Coggins, 51, died Saturday. He is survived by his wife Kristy and children Emma and Bradlee, among several family and friends from his local and greater sports communities.
His career as a PA announcer began during his freshman year of high school in 1985, when his father Dale Coggins – Flushing’s athletic director at the time – couldn’t find anyone else to announce middle school football games. That was 39 years ago, and this fall Tony Coggins was in his 24th announcing at Holly, where he taught and served as an administrator in addition to his role as “Voice of the Holly Bronchos” for football, basketball, baseball, softball, volleyball, competitive cheer and swimming & diving over the years.
Coggins has been a mainstay among MHSAA Finals PA announcers over the last decade in football, basketball, softball and most recently volleyball. He lent his voice to college sports at University of Michigan as well. “Tony was a huge part of our Finals events. It’s hard to imagine it being the same without him,” MHSAA Executive Director Mark Uyl said.
As part of the run-up to the MHSAA public address announcers clinic in 2018, Coggins said this about what drew him to the microphone:
“I have zero athletic ability whatsoever, which is interesting because my father was an all-state running back. But I enjoy being involved, and I've always been the one for history and statistics and knowing what's going on,” Coggins said. “This is a way for me to be involved. It's a way for me to use a talent I've been given; public speaking has always come pretty naturally for me.
“So I worked at my craft to get better. I got better from watching the people around me, from studying the people I like, and the people – if I saw someone I didn’t care for – I'd make a note and say to myself, ‘Don't do that.’ I take feedback from people very personally, and I mean that in a good way. If somebody takes the time to come up and say, ‘You did this well; I think you should change this,’ that means they care about the program also. We all have the same goal in mind, and that's to make the experience good for the high school student and the parents, the fans, that come there.”
Funeral Mass will be celebrated at 11 a.m. Saturday, Oct. 28, at St. John Vianney, 2415 Bagley Street in Flint.
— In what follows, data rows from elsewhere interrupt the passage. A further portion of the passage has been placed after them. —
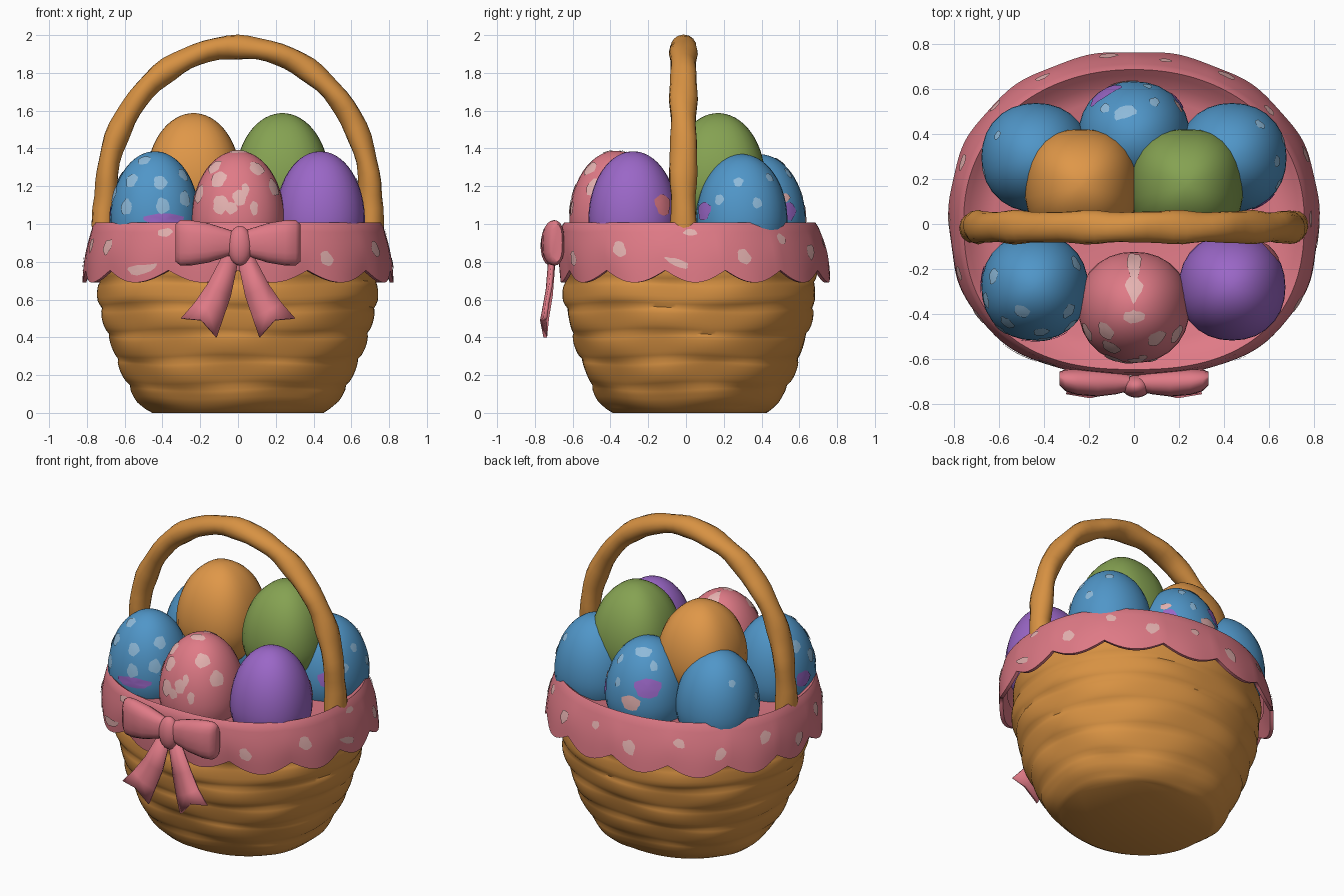
import bpy, bmesh, math
from math import sin, cos, pi, radians
from mathutils import Vector

if "Cube" in bpy.data.objects:
    bpy.data.objects.remove(bpy.data.objects["Cube"])


def material(name, rgb):
    m = bpy.data.materials.new(name)
    m.diffuse_color = (*rgb, 1)
    m.use_nodes = True
    m.node_tree.nodes["Principled BSDF"].inputs["Base Color"].default_value = m.diffuse_color
    return m


WICKER = material("wicker", (0.68, 0.285, 0.055))
ORANGE = material("orange", (0.74, 0.31, 0.065))
PINK = material("pink", (0.74, 0.195, 0.24))
BLUE = material("blue", (0.08, 0.305, 0.58))
GREEN = material("green", (0.235, 0.36, 0.084))
PURPLE = material("purple", (0.325, 0.135, 0.57))
PALE_PINK = material("pale pink", (0.79, 0.45, 0.44))
PALE_BLUE = material("pale blue", (0.27, 0.49, 0.70))


def finish(name, bm, mat, angle=50):
    bmesh.ops.recalc_face_normals(bm, faces=bm.faces)
    me = bpy.data.meshes.new(name)
    bm.to_mesh(me)
    bm.free()
    me.materials.append(mat)
    ob = bpy.data.objects.new(name, me)
    bpy.context.collection.objects.link(ob)
    bpy.ops.object.select_all(action='DESELECT')
    ob.select_set(True)
    bpy.context.view_layer.objects.active = ob
    bpy.ops.object.shade_smooth_by_angle(angle=radians(angle))
    return ob


def squarish(a, n):
    """Radius factor that turns a circle into a rounded square for n > 2."""
    return (abs(cos(a)) ** n + abs(sin(a)) ** n) ** (-1 / n)


def loft(name, rings, mat, caps=(True, True), angle=50):
    """Skin a list of closed rings, with optional end caps."""
    bm = bmesh.new()
    vs = [[bm.verts.new(p) for p in r] for r in rings]
    n = len(vs[0])
    for a, b in zip(vs, vs[1:]):
        for i in range(n):
            j = (i + 1) % n
            bm.faces.new((a[i], a[j], b[j], b[i]))
    for ring, cap in zip((vs[0], vs[-1]), caps):
        if cap:
            bm.faces.new(ring)
    return finish(name, bm, mat, angle)


def plates(name, surface, spots, mat):
    """Thin blotches laid on surface(u, v); spots are (u, v, half_u, half_v)."""
    bm = bmesh.new()
    n = 14
    for k, (u, v, su, sv) in enumerate(spots):
        mid = bm.verts.new(surface(u, v))
        prev = None
        for f in (0.5, 1.0):
            ring = []
            for i in range(n):
                a = 2 * pi * i / n
                w = f * (1 + 0.07 * sin(3 * a + k) + 0.08 * sin(5 * a + 2 * k))
                ring.append(bm.verts.new(surface(u + su * w * cos(a), v + sv * w * sin(a))))
            for i in range(n):
                j = (i + 1) % n
                if prev:
                    bm.faces.new((prev[i], ring[i], ring[j], prev[j]))
                else:
                    bm.faces.new((mid, ring[i], ring[j]))
            prev = ring
    finish(name, bm, mat)


def lerp_table(table, z):
    for (z0, r0), (z1, r1) in zip(table, table[1:]):
        if z <= z1:
            return r0 + (r1 - r0) * (z - z0) / (z1 - z0)
    return table[-1][1]


# Woven basket: bulging rows whose strands alternate over and under
PROFILE = [(0, 0.46), (0.06, 0.525), (0.15, 0.585), (0.3, 0.65), (0.45, 0.70), (0.6, 0.735), (0.85, 0.74)]
ROW, SEG = 0.14, 112
rings = []
for k in range(43):
    z = 0.02 * k
    row = int(z / ROW + 1e-6)
    bulge = abs(sin(pi * z / ROW)) ** 0.6
    ring = []
    for i in range(SEG):
        a = 2 * pi * i / SEG
        r = lerp_table(PROFILE, z) - 0.006 + bulge * (0.013 + 0.007 * sin(7 * a + row * pi + 0.5 * sin(row)))
        r *= squarish(a, 2.12)
        zz = z + (0.008 * sin(4 * a + row) if k else 0)
        ring.append((r * cos(a), 0.02 + r * 0.9 * sin(a), max(zz, 0)))
    rings.append(ring)
loft("woven_basket", rings, WICKER)


# Scalloped cloth trim, folding over the rim into the lining
def plan(a):
    return squarish(a, 2.1 if sin(a) > 0 else 2.45)


def trim(a, t, off=0.0):
    hem = 0.69 + 0.065 * (1 - abs(cos(7 * a)))
    wave = 0.004 * t * cos(14 * a) + off + 0.012 * sin(pi * t)
    rx, ry, q = 0.77 + 0.05 * t + wave, 0.68 + 0.035 * t + wave, plan(a)
    return (rx * q * cos(a), 0.02 + 0.03 * t + ry * q * sin(a), 0.985 + (hem - 0.985) * t)


ANG = [2 * pi * i / 168 for i in range(168)]


def oval(rx, ry, z):
    return [(rx * plan(a) * cos(a), 0.02 + ry * plan(a) * sin(a), z) for a in ANG]


rings = [oval(0.62, 0.54, 0.92), oval(0.69, 0.60, 0.95), oval(0.73, 0.64, 0.985), oval(0.755, 0.665, 1.008)]
rings += [[trim(a, k / 10) for a in ANG] for k in range(11)]
rings += [[trim(a, 1, -0.02) for a in ANG], [trim(a, 0.6, -0.045) for a in ANG]]
loft("cloth_trim", rings, PINK, (True, False), 60)

# Pale blotches on the trim: angle in degrees, drop from the rim, half sizes
SPOTS = [(-31, .42, 3, .15), (-57, .6, 2.5, .14), (-126, .78, 6, .09), (-144, .42, 2.8, .16),
         (-118, .12, 3, .09), (-7, .7, 5, .08), (0, .1, 3, .06), (22, .55, 3, .14), (42, .25, 2.3, .11),
         (60, .5, 3, .15), (80, .3, 2, .08), (98, .55, 3, .15), (120, .35, 2.5, .1),
         (138, .6, 2.5, .14), (160, .35, 3, .13), (182, .65, 3, .13), (200, .35, 2.5, .14)]
plates("trim_spots", lambda u, v: trim(radians(u), v, 0.005), SPOTS, PALE_PINK)


# Eggs: azimuth is measured from the front, elevation from the widest girth
def egg_surface(c, r, up, n, off=0.0):
    def f(az, el):
        az, el = radians(az), radians(el)
        h = (up if el > 0 else 0.28) + off
        w = (r + off) * cos(el) * squarish(az, n)
        return (c[0] + w * sin(az), c[1] - w * cos(az), c[2] + h * sin(el))
    return f


def egg(name, c, r, up, mat, marks=(), n=2.15):
    f = egg_surface(c, r, up, n)
    loft(name, [[f(i * 360 / 28, el) for i in range(28)] for el in range(-87, 90, 6)], mat)
    for i, (m, spots) in enumerate(marks):
        plates(f"{name}_spots_{i + 1}", egg_surface(c, r, up, n, 0.004), spots, m)


def dots(points, s):
    """Round spots of half angle s at (azimuth, elevation)."""
    return [(az, el, s / max(cos(radians(el)), 0.3), s * 0.8) for az, el in points]


egg("front_left_egg", (-0.44, -0.28, 1.02), 0.237, 0.365, BLUE, [
    (PALE_BLUE, dots([(-38, 35), (8, 33), (10, 12), (-39, 11), (43, 18), (55, 41), (-28, 60),
                      (-75, 22), (-105, 38), (120, 30)], 8.5)),
    (PURPLE, [(12, 0, 26, 6), (-100, 4, 14, 8)])])
egg("front_middle_egg", (0, -0.37, 1.02), 0.247, 0.368, PINK, [
    (PALE_PINK, dots([(-30, 36), (-22, 13), (36, 48), (58, 28), (-62, 22), (-50, 50)], 10)
     + [(2, 19, 9, 7), (10, 26, 5, 6), (-8, 10, 7, 5), (0, 80, 60, 7), (180, 42, 9, 26),
        (180, 72, 24, 15), (20, 10, 5, 6)])])
egg("front_right_egg", (0.435, -0.28, 1.02), 0.237, 0.365, PURPLE, [(PINK, [(132, 13, 13, 9)])])
egg("back_left_egg", (-0.435, 0.295, 1.02), 0.242, 0.35, BLUE, [(PALE_BLUE, dots([(-75, 15), (-120, 38)], 5))])
egg("back_right_egg", (0.435, 0.295, 1.02), 0.242, 0.35, BLUE, [
    (PALE_BLUE, dots([(85, 35), (60, 18), (110, 15), (140, 40)], 6)), (PURPLE, [(35, 8, 14, 8)])])
egg("back_middle_egg", (0, 0.385, 1.02), 0.248, 0.35, BLUE, [
    (PALE_BLUE, [(200, 62, 26, 7), (150, 45, 7, 6), (165, 22, 5, 5), (225, 45, 7, 6)]),
    (PURPLE, [(214, 22, 20, 10), (130, 8, 10, 8)]), (PALE_PINK, [(190, 5, 14, 8), (125, 20, 8, 4)])])
egg("top_left_egg", (-0.235, 0.17, 1.23), 0.25, 0.357, ORANGE, n=2.5)
egg("top_right_egg", (0.235, 0.17, 1.23), 0.25, 0.357, GREEN, n=2.5)

# Arched handle with a lightly twisted surface
path = [(-0.71, 0.92), (-0.71, 1.0), (-0.708, 1.08)]
path += [(-0.70 * cos(pi * i / 40), 1.15 + 0.787 * sin(pi * i / 40)) for i in range(41)]
path += [(-x, z) for x, z in path[2::-1]]
rings = []
for k, (x, z) in enumerate(path):
    p, q = path[max(k - 1, 0)], path[min(k + 1, len(path) - 1)]
    t = Vector((q[0] - p[0], 0, q[1] - p[1])).normalized()
    side = Vector((t.z, 0, -t.x))
    ring = []
    for i in range(16):
        a = 2 * pi * i / 16
        r = 0.06 + 0.004 * sin(2 * a + k * 0.9) + 0.002 * sin(k * 1.7)
        ring.append(Vector((x, -0.014, z)) + side * r * cos(a) + Vector((0, 1.17 * r * sin(a), 0)))
    rings.append(ring)
loft("handle", rings, WICKER)

# Bow: two puffed loops, two notched tails and a knot
LOOP = [(0.02, .06, .035, 0), (0.08, .08, .05, 0), (0.16, .105, .06, 0), (0.25, .12, .058, .005),
        (0.305, .12, .048, .012), (0.33, .10, .03, .02)]
TAIL = [((.08, .83), (.045, .83), (0, .81), -.70), ((.16, .68), (.11, .65), (.04, .62), -.715),
        ((.23, .58), (.16, .54), (.08, .5), -.735), ((.30, .5), (.195, .49), (.115, .4), -.745)]
for s, side in ((-1, "left"), (1, "right")):
    rings = [[(s * x, -0.705 + dy + hy * sin(2 * pi * i / 20),
               0.9 + hz * math.copysign(abs(cos(2 * pi * i / 20)) ** 0.7, cos(2 * pi * i / 20)))
              for i in range(20)] for x, hz, hy, dy in LOOP]
    loft(f"bow_loop_{side}", rings, PINK)
    bm = bmesh.new()
    rows = [[bm.verts.new((s * p[0], y - (0.018 if i == 1 else 0), p[1])) for i, p in enumerate(pts)]
            for *pts, y in TAIL]
    for a, b in zip(rows, rows[1:]):
        for i in range(2):
            bm.faces.new((a[i], a[i + 1], b[i + 1], b[i]))
    tail = finish(f"bow_tail_{side}", bm, PINK, 35)
    mod = tail.modifiers.new("thickness", 'SOLIDIFY')
    mod.thickness, mod.offset = 0.02, 0
bm = bmesh.new()
bmesh.ops.create_uvsphere(bm, u_segments=20, v_segments=12, radius=1)
bmesh.ops.scale(bm, vec=(0.065, 0.05, 0.105), verts=bm.verts)
bmesh.ops.translate(bm, vec=(0.01, -0.72, 0.885), verts=bm.verts)
finish("bow_knot", bm, PINK)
There will be visitation from 2-8 p.m. Friday, Oct. 27, at the Swartz Funeral Home, 1225 West Hill Road, and at the church from 10 a.m. Saturday until the time of the Mass.
The Holly volleyball team played for something bigger tonight
Beloved PA announcer Anthony Coggins died on Friday night from a heart attack
— Brandon Green🍀 (@BGreenReports) October 24, 2023